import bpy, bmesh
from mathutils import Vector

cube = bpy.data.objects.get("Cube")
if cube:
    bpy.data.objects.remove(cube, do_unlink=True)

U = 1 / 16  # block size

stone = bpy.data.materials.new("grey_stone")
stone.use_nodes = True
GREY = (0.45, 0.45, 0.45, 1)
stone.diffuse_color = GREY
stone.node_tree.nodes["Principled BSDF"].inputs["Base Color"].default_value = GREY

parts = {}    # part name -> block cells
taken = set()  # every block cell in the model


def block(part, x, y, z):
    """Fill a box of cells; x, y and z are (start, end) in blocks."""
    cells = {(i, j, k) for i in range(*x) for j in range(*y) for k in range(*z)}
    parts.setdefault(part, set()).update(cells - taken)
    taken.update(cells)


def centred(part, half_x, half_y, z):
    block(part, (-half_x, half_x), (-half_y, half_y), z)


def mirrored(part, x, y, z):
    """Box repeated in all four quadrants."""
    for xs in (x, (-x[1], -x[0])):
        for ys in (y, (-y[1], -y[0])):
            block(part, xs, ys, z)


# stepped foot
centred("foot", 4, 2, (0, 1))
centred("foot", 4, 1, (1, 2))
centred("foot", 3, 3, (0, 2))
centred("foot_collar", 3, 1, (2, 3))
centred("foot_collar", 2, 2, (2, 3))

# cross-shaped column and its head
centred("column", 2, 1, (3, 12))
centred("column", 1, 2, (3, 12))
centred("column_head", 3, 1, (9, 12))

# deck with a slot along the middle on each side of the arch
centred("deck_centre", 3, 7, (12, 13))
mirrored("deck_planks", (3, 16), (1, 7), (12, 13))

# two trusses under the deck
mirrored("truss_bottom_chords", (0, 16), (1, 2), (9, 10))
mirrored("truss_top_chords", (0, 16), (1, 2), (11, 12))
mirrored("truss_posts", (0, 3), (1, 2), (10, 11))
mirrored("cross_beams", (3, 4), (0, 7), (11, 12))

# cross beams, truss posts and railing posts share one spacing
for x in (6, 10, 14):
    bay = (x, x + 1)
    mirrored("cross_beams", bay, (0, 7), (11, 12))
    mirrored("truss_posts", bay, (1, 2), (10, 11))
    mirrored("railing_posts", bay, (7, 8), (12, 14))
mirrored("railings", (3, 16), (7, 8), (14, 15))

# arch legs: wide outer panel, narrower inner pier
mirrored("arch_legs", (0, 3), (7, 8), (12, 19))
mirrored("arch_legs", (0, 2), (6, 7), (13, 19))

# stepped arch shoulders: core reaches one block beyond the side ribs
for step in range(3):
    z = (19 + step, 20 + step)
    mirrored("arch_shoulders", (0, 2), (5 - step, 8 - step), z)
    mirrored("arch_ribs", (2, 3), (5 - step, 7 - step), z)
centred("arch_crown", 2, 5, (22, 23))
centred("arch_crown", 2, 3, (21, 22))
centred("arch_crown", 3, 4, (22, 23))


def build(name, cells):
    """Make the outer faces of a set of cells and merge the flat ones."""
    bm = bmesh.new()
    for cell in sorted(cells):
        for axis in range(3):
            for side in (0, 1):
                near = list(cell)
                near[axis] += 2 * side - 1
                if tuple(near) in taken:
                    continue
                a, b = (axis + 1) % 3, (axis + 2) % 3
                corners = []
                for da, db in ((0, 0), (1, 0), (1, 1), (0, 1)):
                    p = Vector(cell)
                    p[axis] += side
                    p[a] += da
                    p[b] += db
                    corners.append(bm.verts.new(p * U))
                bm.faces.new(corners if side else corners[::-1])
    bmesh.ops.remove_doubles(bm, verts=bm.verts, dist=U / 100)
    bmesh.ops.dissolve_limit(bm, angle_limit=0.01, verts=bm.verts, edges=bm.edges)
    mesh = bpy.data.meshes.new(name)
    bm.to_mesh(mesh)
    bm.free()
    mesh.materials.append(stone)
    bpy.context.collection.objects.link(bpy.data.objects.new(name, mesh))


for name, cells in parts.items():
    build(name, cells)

•••••

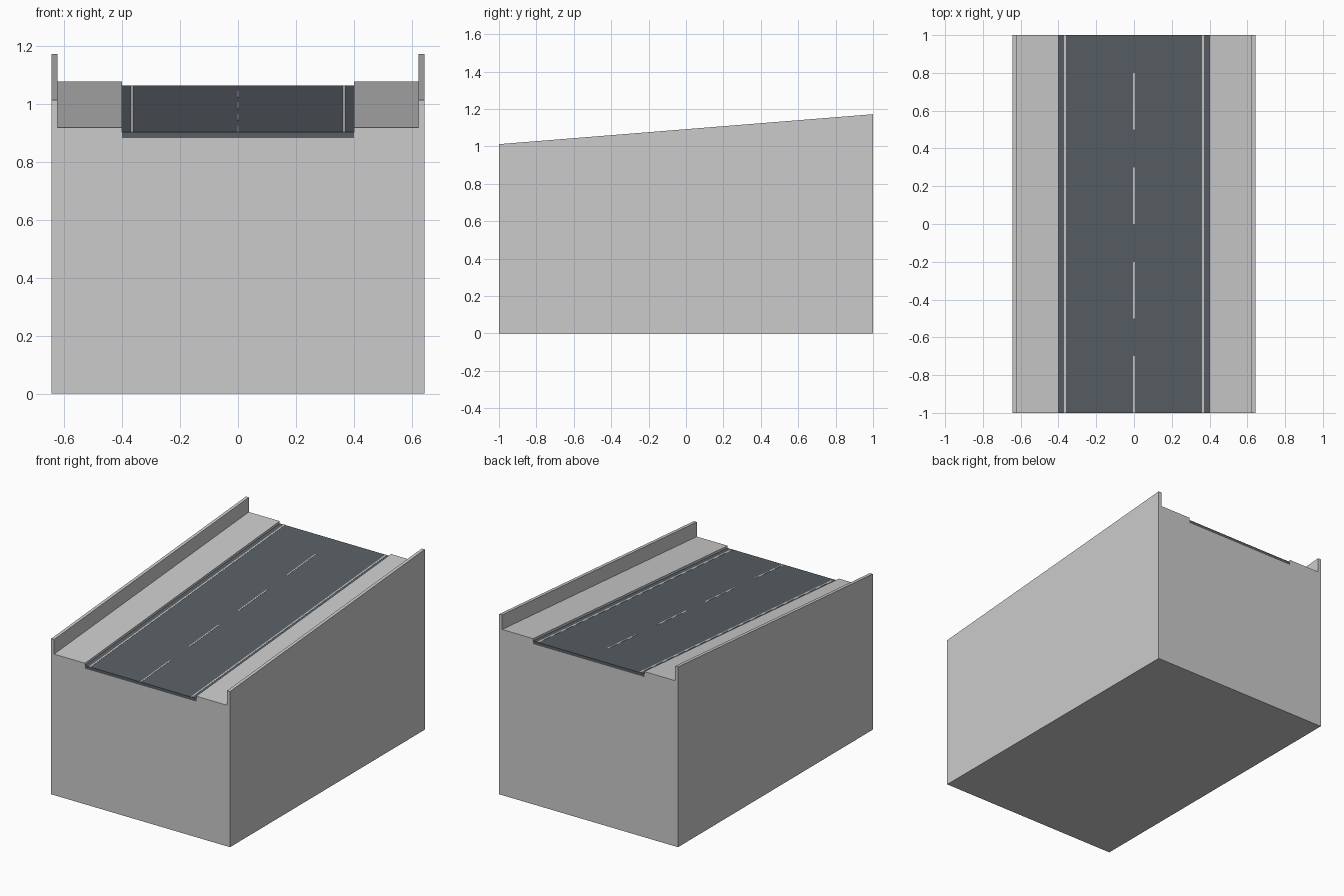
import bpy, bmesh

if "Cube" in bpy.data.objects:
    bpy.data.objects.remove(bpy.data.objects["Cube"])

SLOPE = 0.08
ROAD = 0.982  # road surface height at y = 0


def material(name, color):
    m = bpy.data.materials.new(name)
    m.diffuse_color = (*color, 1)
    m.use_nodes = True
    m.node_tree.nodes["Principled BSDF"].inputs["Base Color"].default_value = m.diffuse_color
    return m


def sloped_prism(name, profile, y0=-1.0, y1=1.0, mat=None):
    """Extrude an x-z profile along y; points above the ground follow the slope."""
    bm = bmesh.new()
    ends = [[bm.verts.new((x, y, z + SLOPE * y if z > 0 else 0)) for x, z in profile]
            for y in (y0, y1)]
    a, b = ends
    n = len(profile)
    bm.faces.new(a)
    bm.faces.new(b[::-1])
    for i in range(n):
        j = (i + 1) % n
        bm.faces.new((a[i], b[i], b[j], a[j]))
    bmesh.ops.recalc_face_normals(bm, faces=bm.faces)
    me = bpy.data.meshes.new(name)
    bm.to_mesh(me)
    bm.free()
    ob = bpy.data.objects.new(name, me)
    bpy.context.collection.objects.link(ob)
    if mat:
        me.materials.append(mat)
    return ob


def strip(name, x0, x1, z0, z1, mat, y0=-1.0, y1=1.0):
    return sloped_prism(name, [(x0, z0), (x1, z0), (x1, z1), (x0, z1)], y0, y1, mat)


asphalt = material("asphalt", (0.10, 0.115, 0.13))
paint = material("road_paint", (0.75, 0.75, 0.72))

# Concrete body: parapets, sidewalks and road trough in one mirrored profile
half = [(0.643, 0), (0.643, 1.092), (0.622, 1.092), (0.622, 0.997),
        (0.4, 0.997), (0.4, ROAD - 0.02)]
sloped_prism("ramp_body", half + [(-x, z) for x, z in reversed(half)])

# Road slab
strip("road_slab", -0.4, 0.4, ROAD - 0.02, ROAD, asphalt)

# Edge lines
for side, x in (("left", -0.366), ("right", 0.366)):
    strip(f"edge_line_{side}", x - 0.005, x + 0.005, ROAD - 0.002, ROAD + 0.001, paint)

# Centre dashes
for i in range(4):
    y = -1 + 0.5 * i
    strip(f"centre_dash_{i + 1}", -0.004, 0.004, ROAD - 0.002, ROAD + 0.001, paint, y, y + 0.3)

•••••

→ Assignment
From the data above, reproduce word for word the lines running from the line with "ob = bpy.data.objects.new(name, me)" to the line with "paint, y, y + 0.3)", ends included.

→ Written response
    ob = bpy.data.objects.new(name, me)
    bpy.context.collection.objects.link(ob)
    if mat:
        me.materials.append(mat)
    return ob


def strip(name, x0, x1, z0, z1, mat, y0=-1.0, y1=1.0):
    return sloped_prism(name, [(x0, z0), (x1, z0), (x1, z1), (x0, z1)], y0, y1, mat)


asphalt = material("asphalt", (0.10, 0.115, 0.13))
paint = material("road_paint", (0.75, 0.75, 0.72))

# Concrete body: parapets, sidewalks and road trough in one mirrored profile
half = [(0.643, 0), (0.643, 1.092), (0.622, 1.092), (0.622, 0.997),
        (0.4, 0.997), (0.4, ROAD - 0.02)]
sloped_prism("ramp_body", half + [(-x, z) for x, z in reversed(half)])

# Road slab
strip("road_slab", -0.4, 0.4, ROAD - 0.02, ROAD, asphalt)

# Edge lines
for side, x in (("left", -0.366), ("right", 0.366)):
    strip(f"edge_line_{side}", x - 0.005, x + 0.005, ROAD - 0.002, ROAD + 0.001, paint)

# Centre dashes
for i in range(4):
    y = -1 + 0.5 * i
    strip(f"centre_dash_{i + 1}", -0.004, 0.004, ROAD - 0.002, ROAD + 0.001, paint, y, y + 0.3)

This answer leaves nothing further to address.